Top Ten things to know about Classic Traveller

Paraphrased from elsewhere, here are ten important points to keep in mind that will help prepare you for a Classic Traveller campaign.
  1. Accomplished characters: Your character will likely be older & retired from his first career.
  2. Minimal character stats: Don’t expect high numbers & lots of skills on your character sheet.
  3. In-game character development: Don’t expect the numbers on your character sheet to get higher or list of skills to get longer. Character advancement is limited. The rewards (& penalties) are mostly all in-game.
  4. Science-fiction: It’s a science fiction game, which tends to run heavy on the “science” as well as the “fiction” - that is, unlike Star Wars or Warhammer 40,000, this is not space fantasy. While it's made-up, we keep "reality" firmly in mind.
  5. Human dominated: Aliens are everywhere, but many of them are human: when humans from our world first encountered an alien race, we were shocked to find they were genetically identical to us. There are some 40 minor human races, presumably "seeded" across the galaxy by the Ancients.
  6. 1970s sci-fi technology: This game was written in the 1970s, so it has a 1970s (sci-fi) view of technology: it's somewhat anachronistic, particularly as regards computers, but that's part of the charm.
  7. Communication = travel: The fastest you can get information somewhere is in a ship. A ship takes at least a week to get somewhere.
  8. Slug-throwers: High tech weapons exist, but low tech weapons predominate. Laser weapons are bulky. Plasma weapons are limited to the military.
  9. Combat is fatal: Getting shot hurts. Getting shot twice is usually fatal. Tactical advice: Hit the deck. Get behind cover. Call for backup. Murphy’s laws of combat apply.
  10. PCs matter to players, but not to the rest of the Traveller universe.

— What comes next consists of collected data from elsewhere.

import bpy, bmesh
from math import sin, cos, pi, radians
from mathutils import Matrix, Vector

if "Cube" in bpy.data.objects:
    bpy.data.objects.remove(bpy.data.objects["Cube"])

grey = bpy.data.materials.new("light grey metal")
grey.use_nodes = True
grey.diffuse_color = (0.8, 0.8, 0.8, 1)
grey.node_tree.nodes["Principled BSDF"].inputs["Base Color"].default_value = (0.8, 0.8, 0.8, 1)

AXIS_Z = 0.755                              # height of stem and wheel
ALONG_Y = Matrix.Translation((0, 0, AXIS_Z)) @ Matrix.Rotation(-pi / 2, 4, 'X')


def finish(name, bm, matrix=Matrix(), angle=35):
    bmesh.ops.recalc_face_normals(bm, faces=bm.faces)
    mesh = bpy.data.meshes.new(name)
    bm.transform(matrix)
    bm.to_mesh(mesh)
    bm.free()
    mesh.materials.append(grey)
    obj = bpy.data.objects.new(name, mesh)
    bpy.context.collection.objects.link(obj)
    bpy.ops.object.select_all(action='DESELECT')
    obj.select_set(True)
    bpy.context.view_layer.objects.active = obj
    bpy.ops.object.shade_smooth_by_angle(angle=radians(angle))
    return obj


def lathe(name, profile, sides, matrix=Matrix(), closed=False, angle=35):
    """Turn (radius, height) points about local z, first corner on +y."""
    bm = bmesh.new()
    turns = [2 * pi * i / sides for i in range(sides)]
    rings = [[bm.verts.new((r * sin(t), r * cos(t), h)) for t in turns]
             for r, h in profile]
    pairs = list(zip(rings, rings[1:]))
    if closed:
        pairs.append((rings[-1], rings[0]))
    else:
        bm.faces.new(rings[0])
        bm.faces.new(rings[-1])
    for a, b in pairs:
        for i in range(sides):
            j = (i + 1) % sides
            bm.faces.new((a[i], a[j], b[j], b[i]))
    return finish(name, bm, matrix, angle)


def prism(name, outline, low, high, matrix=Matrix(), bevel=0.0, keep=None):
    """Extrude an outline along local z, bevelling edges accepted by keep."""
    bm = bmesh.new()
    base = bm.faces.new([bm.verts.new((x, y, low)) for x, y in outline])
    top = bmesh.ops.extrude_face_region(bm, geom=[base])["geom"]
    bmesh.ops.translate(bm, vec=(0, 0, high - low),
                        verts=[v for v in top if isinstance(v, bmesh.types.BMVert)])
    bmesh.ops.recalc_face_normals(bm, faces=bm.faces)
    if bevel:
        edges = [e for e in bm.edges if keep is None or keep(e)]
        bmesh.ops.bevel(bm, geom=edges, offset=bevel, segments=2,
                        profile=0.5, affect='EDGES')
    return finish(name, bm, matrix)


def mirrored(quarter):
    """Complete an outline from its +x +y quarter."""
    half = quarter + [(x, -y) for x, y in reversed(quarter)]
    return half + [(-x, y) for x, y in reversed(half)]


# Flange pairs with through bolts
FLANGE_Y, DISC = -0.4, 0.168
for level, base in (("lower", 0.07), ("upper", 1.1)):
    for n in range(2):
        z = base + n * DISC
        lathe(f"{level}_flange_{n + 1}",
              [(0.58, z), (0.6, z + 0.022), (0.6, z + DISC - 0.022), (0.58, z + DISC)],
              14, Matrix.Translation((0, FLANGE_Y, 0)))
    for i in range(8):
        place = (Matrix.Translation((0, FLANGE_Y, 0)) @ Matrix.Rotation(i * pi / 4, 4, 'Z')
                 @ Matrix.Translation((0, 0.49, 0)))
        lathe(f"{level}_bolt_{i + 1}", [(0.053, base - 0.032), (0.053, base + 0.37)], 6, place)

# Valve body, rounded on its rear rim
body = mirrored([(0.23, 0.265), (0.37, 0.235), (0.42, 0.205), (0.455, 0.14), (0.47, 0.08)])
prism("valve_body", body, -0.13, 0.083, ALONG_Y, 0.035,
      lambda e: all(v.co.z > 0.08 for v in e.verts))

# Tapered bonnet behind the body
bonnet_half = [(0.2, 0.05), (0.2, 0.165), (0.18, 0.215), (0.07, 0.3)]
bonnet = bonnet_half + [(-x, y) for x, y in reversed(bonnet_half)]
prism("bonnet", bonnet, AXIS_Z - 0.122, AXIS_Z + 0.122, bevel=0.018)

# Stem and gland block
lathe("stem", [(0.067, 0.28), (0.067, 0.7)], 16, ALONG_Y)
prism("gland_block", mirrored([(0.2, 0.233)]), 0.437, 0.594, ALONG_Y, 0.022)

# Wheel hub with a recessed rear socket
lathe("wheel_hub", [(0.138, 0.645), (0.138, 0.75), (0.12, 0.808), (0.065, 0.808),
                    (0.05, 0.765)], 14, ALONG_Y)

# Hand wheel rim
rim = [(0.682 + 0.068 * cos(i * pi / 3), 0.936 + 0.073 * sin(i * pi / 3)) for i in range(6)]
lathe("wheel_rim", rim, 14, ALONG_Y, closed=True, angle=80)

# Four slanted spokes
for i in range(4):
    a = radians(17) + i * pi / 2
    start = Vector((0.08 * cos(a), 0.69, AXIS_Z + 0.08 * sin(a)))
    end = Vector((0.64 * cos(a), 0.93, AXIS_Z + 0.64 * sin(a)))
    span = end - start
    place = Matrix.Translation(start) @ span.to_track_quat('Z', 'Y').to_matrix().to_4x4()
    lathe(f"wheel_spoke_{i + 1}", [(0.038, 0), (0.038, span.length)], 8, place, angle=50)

A few points about technology conceits...

  1. Fusion power is cheap & effective.
  2. Gravitics: the science of gravity manipulation. Both anti-gravity & artificial gravity. Spaceships have artificial gravity. Most planetary vehicles are anti-gravity.
  3. Reactionless drives allow extended acceleration without the need for reaction mass. Spaceships are rated by the maximum acceleration they can produce in Gs, one to six. (A G being, of course, the acceleration due to gravity on Earth at sea-level. i.e. 9.8 m/s2.)
  4. Jump drives allow FTL (faster than light) travel through jumpspace (hyperspace). A starship is rated by the number of parsecs it can travel in one jump, one to six. (A parsec is 3.258 light-years.) Every jump lasts one week regardless of the distance traveled. While the star map is in two dimensions, we aren't expected to believe hyperspace is two-dimensional; star maps are more akin to node maps, showing relative distance rather than physical reality.
...and now, for some final words:
  • The Imperium is a government of men, not laws, and it rules space. Planets rule themselves.
  • Commerce is the lifeblood of the Imperium. Don’t get in the way of the Imperium’s lifeblood.
  • There is no Prime Directive. If you think you’re smarter than the natives, trade with them.

1 comment:

  1. Aliens are everywhere? Really? Not in my little booklets. What are you talking about?